"When I came on board, Jimmy was 33 points ahead in the race," Rubenstein says. "By the election, he was ahead by just 1 point. So you can see how effective I was."
The young staffer quickly distinguished himself by a self-discipline that bordered on the monastic, sleeping in his office and subsisting on yogurt and crackers from vending machines.
Today, he exhibits a willingness to sacrifice personal pleasure for a larger goal. A vegetarian, Rubenstein doesn't drink alcohol or smoke.
He famously has no hobbies When he does indulge in a seemingly frivolous pursuit, such as attending a sporting event, his approach is characteristically information-based. According to Levy of the Lincoln Center, Rubenstein has memorized vast amounts of arcane baseball statistics.

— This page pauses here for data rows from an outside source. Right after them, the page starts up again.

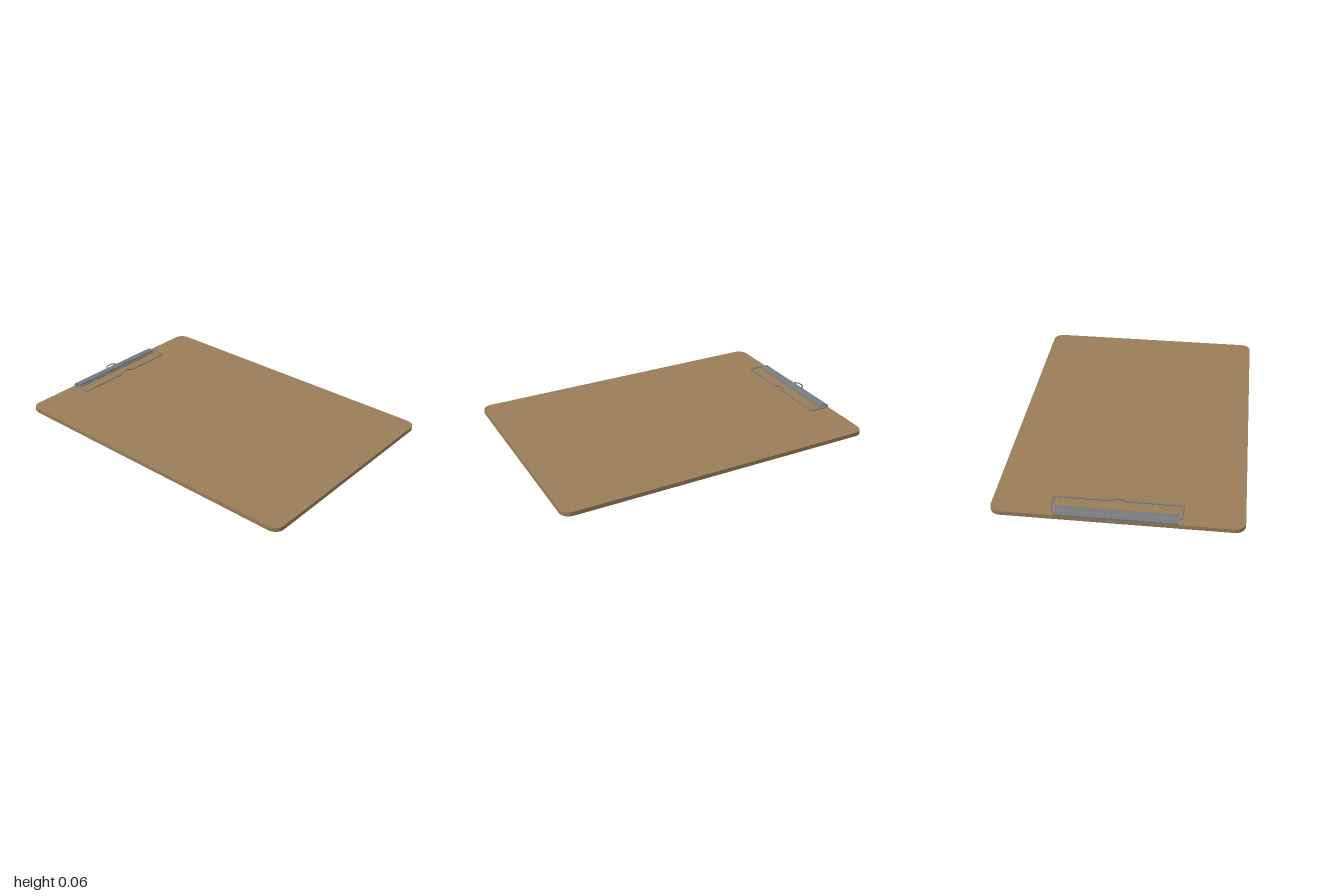
import * as THREE from 'three';

const V = (x, y, z) => new THREE.Vector3(x, y, z);

// Straight runs joined by rounded corners
function roundedPath(pts, r) {
  const path = new THREE.CurvePath();
  let prev = pts[0];
  for (let i = 1; i < pts.length - 1; i++) {
    const a = pts[i].clone().add(pts[i - 1].clone().sub(pts[i]).setLength(r));
    const b = pts[i].clone().add(pts[i + 1].clone().sub(pts[i]).setLength(r));
    path.add(new THREE.LineCurve3(prev, a));
    path.add(new THREE.QuadraticBezierCurve3(a, pts[i], b));
    prev = b;
  }
  path.add(new THREE.LineCurve3(prev, pts[pts.length - 1]));
  return path;
}

export function createModel() {
  const group = new THREE.Group();
  const wood = new THREE.MeshStandardMaterial({ name: 'brown hardboard', color: 0x9a7d58 });
  const metal = new THREE.MeshStandardMaterial({ name: 'grey steel', color: 0x787b7f });

  const add = (name, geometry, material) => {
    const mesh = new THREE.Mesh(geometry, material);
    mesh.name = name;
    group.add(mesh);
    return mesh;
  };

  // Board with rounded corners
  const w = 0.7, front = -1, back = 0.965, r = 0.06, T = 0.025;
  const s = new THREE.Shape();
  s.absarc(w - r, back - r, r, 0, Math.PI / 2);
  s.absarc(-w + r, back - r, r, Math.PI / 2, Math.PI);
  s.absarc(-w + r, front + r, r, Math.PI, Math.PI * 1.5);
  s.absarc(w - r, front + r, r, Math.PI * 1.5, Math.PI * 2);
  s.closePath();
  const boardGeo = new THREE.ExtrudeGeometry(s, { depth: T, bevelEnabled: false, curveSegments: 10 });
  boardGeo.rotateX(-Math.PI / 2);
  add('board', boardGeo, wood);

  // Folded sheet-metal clip: a curled strip, drawn as (back distance, height)
  const outer = [[0.965, 0.025], [0.965, 0.034], [0.95, 0.05], [0.943, 0.053],
    [0.915, 0.053], [0.908, 0.049], [0.906, 0.042]];
  const inner = [[0.911, 0.042], [0.912, 0.046], [0.917, 0.048], [0.941, 0.048],
    [0.947, 0.046], [0.959, 0.032], [0.955, 0.03], [0.912, 0.03], [0.912, 0.025]];
  const strip = new THREE.Shape([...outer, ...inner].map(([d, y]) => new THREE.Vector2(d, y)));
  const clipLength = 0.684;
  const clipGeo = new THREE.ExtrudeGeometry(strip, { depth: clipLength, bevelEnabled: false });
  clipGeo.rotateY(Math.PI / 2);
  clipGeo.translate(-clipLength / 2, 0, 0);
  add('clipPlate', clipGeo, metal);

  // Wire bail with a raised thumb bump at the middle of its front bar
  const y = 0.04, zf = -0.822, zb = -0.935, wx = 0.36;
  const bump = [];
  for (let i = 0; i <= 12; i++) {
    const t = i / 6 - 1;
    bump.push(V(t * 0.055, y + 0.0085 * (1 + Math.cos(Math.PI * t)), zf));
  }
  const side = (m) => [V(m * 0.32, y, zb), V(m * wx, y, zb), V(m * wx, y, zf), V(m * 0.055, y, zf)];
  const bail = new THREE.CurvePath();
  roundedPath(side(-1), 0.01).curves.forEach((c) => bail.add(c));
  bail.add(new THREE.CatmullRomCurve3(bump));
  roundedPath(side(1).reverse(), 0.01).curves.forEach((c) => bail.add(c));
  // One tube per run keeps the corners crisp and the straights light
  const bailGroup = new THREE.Group();
  bailGroup.name = 'wireBail';
  bail.curves.forEach((c) => {
    const n = c.isLineCurve3 ? 1 : c.isCatmullRomCurve3 ? 24 : 5;
    const mesh = new THREE.Mesh(new THREE.TubeGeometry(c, n, 0.004, 8), metal);
    mesh.name = 'bailWire';
    bailGroup.add(mesh);
  });
  group.add(bailGroup);

  // Hanging loop behind the clip
  const loop = [V(-0.042, 0.035, -0.945)];
  for (let i = 0; i <= 12; i++) {
    const a = Math.PI * (1 - i / 12);
    loop.push(V(0.042 * Math.cos(a), 0.035, -0.966 - 0.03 * Math.sin(a)));
  }
  loop.push(V(0.042, 0.035, -0.945));
  add('hangingLoop', new THREE.TubeGeometry(new THREE.CatmullRomCurve3(loop), 32, 0.004, 8), metal);

  return group;
}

Even the speed-reading can be seen as evidence of a tendency toward the ascetic. In order to cover a large amount of literary ground in a small amount of time, Rubenstein is willing to forgo the delights to be gained by lingering over individual words, sentences and ideas.
"If I sit on a beach, I'm afraid that at that moment, my immune system will relax and germs will come in, and I'll get a disease that will kill me," he says, the corners of his mouth tilting upward at his own joke. "If you love what you do, if your mind is actively engaged, it's not work."
In 1981, after Carter lost his bid for re-election, Rubenstein went back to practicing law, but quickly became bored. He began casting about for a new challenge with two friends, William E. Conway Jr. and Daniel A. D'Aniello.
The three decided to create an international private equity firm based in Washington and outside New York's financial power corridor. They named their company after the hotel in the Big Apple where the trio initially concocted their plan.
The Carlyle Group's rise was meteoric. The firm was created in 1987 on an initial investment of $5 million. Today, it has $90 billion in assets and offices in 19 countries. Rubenstein ranks 123rd on Forbes magazine's 2009 list of the 400 wealthiest Americans, with an estimated net worth of $2.5 billion.
But with success has come some controversy.
Carlyle was excoriated in Michael Moore's 2004 film "Fahrenheit 9/11," which made much of a $2 million investment in the company by Osama bin Laden's estranged half-brother. After the connection was made public, that money was returned.
In addition, the prominent political figures who served as Carlyle board members and advisers — including former President George H.W. Bush, former British Prime Minister John Major and former Secretary of State James Baker III — led some critics to insinuate that the firm was manipulating the government for personal gain. The Carlyle Group is widely thought to have been the model for the sinister Manchurian Global Corp. in Jonathan Demme's 2004 remake of "The Manchurian Candidate."
At the time, Rubenstein maintained that his company had never engaged in questionable business practices. And it's been several years since the firm has shed the high-profile pols that once raised so many eyebrows.
"Balzac said that behind every great fortune, there is a great crime," Rubenstein says. "Some people think that if you have made a great deal of money, you must have done something wrong. But that is behind us now. I haven't thought about it in years."
Levy of the Lincoln Center researched the controversy before inviting Rubenstein to sit on that organization's board, and he concluded that there was no basis to the innuendos.
"I did my homework about Carlyle, and so did the other members of the board," he said. "I had no hesitation whatsoever about asking David to join us. None. He is very disarming and totally honest. If you're curious about something, just ask him."
In a way, Rubenstein identifies with the skeptics.
"I ask myself, 'How did I get so lucky?' " he says.
He is determined to share his wealth with those who are less fortunate, though at the moment he's struggling with the most effective way to accomplish that goal.
He won't say how much money he and his wife have given away, but suffice to say, it's an impressive sum: There's $5 million to the National Book Festival, $3.5 million to the Kennedy Center, $5 million to the Johns Hopkins Children's Center, and so on.
Oddly enough, the wide-ranging nature of his generosity is causing him some concern.